Breitbart.com reports: As in previous weeks, many protestors carried placards with the abbreviation ‘R.I.C.’ — “Citizens’ Initiative Referendum”, a demand for popular referendums that would be automatically triggered by any referendum calling for a change in government policy getting 700,000 signatures.
If enacted, the introduction of referendums triggered by the public rather than given as a gift by politicians would likely see a massive reorientation of political power in France away from the political elite and even traditional political parties, a clear desire of the Yellow Vest movement which has reacted strongly against Emmanuel Macron’s globalist government.
Macron Had Helicopter on Standby to Escape Presidential Palace During Protests https://t.co/qOu4EQKnzv
— Breitbart London (@BreitbartLondon) December 14, 2018
Switzerland already has a system of citizen’s initiative referendum, and Italy has a similar system. French Prime Minister Édouard Philippe said last weekend the government was considering debating such referendums in the future.
The number of demonstrators out was fewer than in recent weeks, but more protests are expected in Paris on New Year’s Eve.
The route of Saturday’s march took hundreds of protestors to the doors of mainstream French television stations, which the Yellow Vests accuse of having aligned themselves with President Macron against the French people.
Demonstrators shouted “Journalists — collaborationists!” and threw stones reports the Associated Press. Police pushed back protestors from the tourist favourite Champs Elysee, where clashes have taken place on recent weekends.
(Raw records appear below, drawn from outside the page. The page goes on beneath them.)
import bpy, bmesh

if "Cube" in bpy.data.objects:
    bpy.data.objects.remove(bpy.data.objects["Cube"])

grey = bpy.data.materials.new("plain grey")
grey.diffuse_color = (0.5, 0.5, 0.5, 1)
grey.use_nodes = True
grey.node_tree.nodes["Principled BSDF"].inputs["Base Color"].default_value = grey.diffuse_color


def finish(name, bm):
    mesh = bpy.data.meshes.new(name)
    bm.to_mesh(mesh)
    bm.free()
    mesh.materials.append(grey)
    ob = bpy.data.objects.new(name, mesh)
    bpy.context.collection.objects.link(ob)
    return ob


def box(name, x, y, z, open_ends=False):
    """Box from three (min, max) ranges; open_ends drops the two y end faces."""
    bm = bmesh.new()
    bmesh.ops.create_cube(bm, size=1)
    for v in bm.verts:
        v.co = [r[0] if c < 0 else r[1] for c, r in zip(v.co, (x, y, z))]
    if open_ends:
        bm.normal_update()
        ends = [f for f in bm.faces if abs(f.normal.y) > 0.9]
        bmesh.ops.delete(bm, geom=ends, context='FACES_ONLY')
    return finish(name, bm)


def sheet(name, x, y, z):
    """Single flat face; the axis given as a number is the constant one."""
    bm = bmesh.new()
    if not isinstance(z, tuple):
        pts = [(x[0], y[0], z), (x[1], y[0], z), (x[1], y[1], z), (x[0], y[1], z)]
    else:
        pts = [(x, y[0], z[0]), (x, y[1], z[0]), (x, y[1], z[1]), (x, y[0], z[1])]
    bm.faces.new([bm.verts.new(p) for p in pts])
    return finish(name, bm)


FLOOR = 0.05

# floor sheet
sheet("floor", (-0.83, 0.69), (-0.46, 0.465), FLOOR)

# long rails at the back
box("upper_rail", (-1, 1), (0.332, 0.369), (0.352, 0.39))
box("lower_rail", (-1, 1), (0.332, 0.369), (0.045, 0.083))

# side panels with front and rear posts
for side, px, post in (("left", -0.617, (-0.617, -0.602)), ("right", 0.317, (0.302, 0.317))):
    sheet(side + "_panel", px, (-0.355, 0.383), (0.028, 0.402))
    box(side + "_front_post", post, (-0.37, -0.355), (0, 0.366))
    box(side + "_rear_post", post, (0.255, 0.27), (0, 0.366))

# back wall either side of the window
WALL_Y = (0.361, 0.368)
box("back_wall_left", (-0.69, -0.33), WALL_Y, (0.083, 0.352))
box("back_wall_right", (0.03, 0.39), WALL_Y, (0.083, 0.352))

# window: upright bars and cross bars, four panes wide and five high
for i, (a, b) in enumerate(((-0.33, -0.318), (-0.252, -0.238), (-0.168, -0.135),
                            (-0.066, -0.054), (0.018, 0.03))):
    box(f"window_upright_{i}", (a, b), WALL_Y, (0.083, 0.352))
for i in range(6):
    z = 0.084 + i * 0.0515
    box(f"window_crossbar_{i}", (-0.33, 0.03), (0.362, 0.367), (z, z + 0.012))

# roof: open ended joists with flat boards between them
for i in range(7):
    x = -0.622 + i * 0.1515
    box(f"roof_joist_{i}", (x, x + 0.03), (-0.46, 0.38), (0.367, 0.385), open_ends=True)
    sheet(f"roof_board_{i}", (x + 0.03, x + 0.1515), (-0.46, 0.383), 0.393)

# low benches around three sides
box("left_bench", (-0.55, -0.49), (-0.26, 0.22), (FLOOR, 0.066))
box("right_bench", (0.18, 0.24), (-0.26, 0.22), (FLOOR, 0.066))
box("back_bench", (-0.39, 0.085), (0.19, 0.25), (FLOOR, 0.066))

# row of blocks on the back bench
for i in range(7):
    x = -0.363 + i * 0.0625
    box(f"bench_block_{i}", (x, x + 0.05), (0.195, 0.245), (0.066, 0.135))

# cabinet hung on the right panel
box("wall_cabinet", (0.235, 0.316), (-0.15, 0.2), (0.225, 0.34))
The protests originally began in November over green policies of President Emmanual Macron, who was moving to wean France off automobiles by making buying fuel unaffordable.
After weeks of intense and at times violent protests through which Macron insisted there could be no deviation from his course, the President eventually relented and cancelled the tax hikes, also introducing a rise in minimum wage and a tax cut days later.